Organizers of HM09 hope bigger means better.
SHM’s annual meeting—May 14-17 in Chicago—has been expanded to four days. A task force led by SHM board member and course director Joseph Ming-Wah Li, MD, FHM, recommended the change.
“The sense was, with a one-day pre-course and the annual meeting at two days, we didn’t really have enough time to put in all the content we wanted to put in,” says Dr. Li, an SHM board member and director of the hospital medicine program at Harvard Medical School, and associate chief of the division of general medicine and primary care at Beth Israel Deaconess Medical Center in Boston. “Unlike many other professional society meetings, we have several specialties. We have some physicians taking care of adults and others who take care of children. We also have nurse practitioners and physician assistants. The extra day really allows us to take a ‘big tent’ approach and make sure we have content of interest to a variety of different physicians.”
The longer meeting will allow for additional educational programming as well as two new tracks. The “second chance” track will give meeting participants an opportunity to attend sessions they missed earlier in the week. The research track is designed to give both novice and experienced researchers the chance to hone their skills.
“We’re a very young movement, and research lends credibility to any field,” Dr. Li says. “We wanted the SHM annual meeting to be a venue for HM research. In order to do that, we have to do that in a very public way.”
Also new this year is the American Board of Internal Medicine Maintenance of Certification learning session.
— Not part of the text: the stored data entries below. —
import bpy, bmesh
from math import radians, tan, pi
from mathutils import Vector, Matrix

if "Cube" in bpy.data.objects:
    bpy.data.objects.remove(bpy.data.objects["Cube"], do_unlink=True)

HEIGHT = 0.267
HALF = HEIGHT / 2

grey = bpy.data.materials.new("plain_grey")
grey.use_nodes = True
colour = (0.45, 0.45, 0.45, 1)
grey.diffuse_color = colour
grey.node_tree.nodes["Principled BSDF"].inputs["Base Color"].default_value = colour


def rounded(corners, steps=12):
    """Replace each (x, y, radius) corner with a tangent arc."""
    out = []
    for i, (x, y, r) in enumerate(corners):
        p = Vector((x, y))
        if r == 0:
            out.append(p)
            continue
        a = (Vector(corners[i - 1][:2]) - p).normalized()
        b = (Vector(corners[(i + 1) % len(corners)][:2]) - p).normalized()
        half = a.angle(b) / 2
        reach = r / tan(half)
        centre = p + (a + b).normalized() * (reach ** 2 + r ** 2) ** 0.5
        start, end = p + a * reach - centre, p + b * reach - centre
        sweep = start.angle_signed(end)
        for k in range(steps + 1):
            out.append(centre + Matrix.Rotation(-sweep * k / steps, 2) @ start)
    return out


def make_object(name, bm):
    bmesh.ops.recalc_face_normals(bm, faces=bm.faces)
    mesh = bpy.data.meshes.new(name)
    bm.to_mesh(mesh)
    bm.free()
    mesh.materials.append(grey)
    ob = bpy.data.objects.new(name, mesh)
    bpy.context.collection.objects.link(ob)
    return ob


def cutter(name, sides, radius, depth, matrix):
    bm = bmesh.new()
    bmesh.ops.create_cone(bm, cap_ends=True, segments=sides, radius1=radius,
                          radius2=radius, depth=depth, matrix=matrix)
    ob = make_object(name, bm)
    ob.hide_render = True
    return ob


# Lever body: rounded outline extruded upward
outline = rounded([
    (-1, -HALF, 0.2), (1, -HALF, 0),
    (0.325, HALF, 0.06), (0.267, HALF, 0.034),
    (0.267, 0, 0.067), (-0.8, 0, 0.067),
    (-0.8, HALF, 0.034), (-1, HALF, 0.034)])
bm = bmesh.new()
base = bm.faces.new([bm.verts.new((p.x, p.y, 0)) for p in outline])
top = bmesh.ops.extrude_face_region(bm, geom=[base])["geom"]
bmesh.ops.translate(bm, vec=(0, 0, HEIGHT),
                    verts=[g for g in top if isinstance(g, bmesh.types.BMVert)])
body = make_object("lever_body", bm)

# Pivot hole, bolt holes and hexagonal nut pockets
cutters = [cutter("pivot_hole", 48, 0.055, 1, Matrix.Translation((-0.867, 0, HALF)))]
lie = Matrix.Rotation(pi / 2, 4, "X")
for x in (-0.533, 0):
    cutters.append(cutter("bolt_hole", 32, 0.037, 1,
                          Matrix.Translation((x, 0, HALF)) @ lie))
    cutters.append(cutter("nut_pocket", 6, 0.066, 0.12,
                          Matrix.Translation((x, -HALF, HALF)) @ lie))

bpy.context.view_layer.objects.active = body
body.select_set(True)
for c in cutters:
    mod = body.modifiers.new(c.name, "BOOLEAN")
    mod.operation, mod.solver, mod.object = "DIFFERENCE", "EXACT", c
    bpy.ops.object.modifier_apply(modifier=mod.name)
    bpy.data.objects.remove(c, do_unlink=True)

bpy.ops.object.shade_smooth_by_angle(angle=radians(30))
Continuing medical education sessions, typically offered in a block schedule, will be staggered this year. Course lengths will be tailored to specific topics, and the variations should create a better meeting experience by reducing lines in the dining area, exhibit halls, and other areas during breaks, Dr. Li says.
Based on early registration, HM09 will set attendance records this year. More than 2,000 physicians are expected to attend.
Mark Chassin, MD, MPP, MPH, president of the Joint Commission, will deliver the keynote address at 9 a.m. Friday. Dr. Chassin, whose organization accredits and certifies more than 15,000 healthcare organizations and programs, says the time has come for the commission to connect with physicians—specifically hospitalists—in a “better, more effective way.”
“The emergence of hospital medicine as a specialty is probably the most important structural change in medical practice in 20 or 25 years,” Dr. Chassin says. “Since many hospitalists are becoming more engaged in not just practicing medicine one patient at a time, but taking responsibility for oversight of quality programs in their hospitals, we certainly want to hear from them about how we can help them achieve their quality and safety goals.”
Robert Wachter, MD, FHM, professor and chief of the division of hospital medicine at the University of California at San Francisco, a former SHM president, and author of the blog Wachter’s World (www.wachtersworld.com), will speak at noon Sunday. His program is titled “Creating ‘Accountability’ in a ‘No-Blame’ Culture: The Yin and Yang of the Quality and Safety Revolutions.” TH
Mark Leiser is a freelance writer based in New Jersey.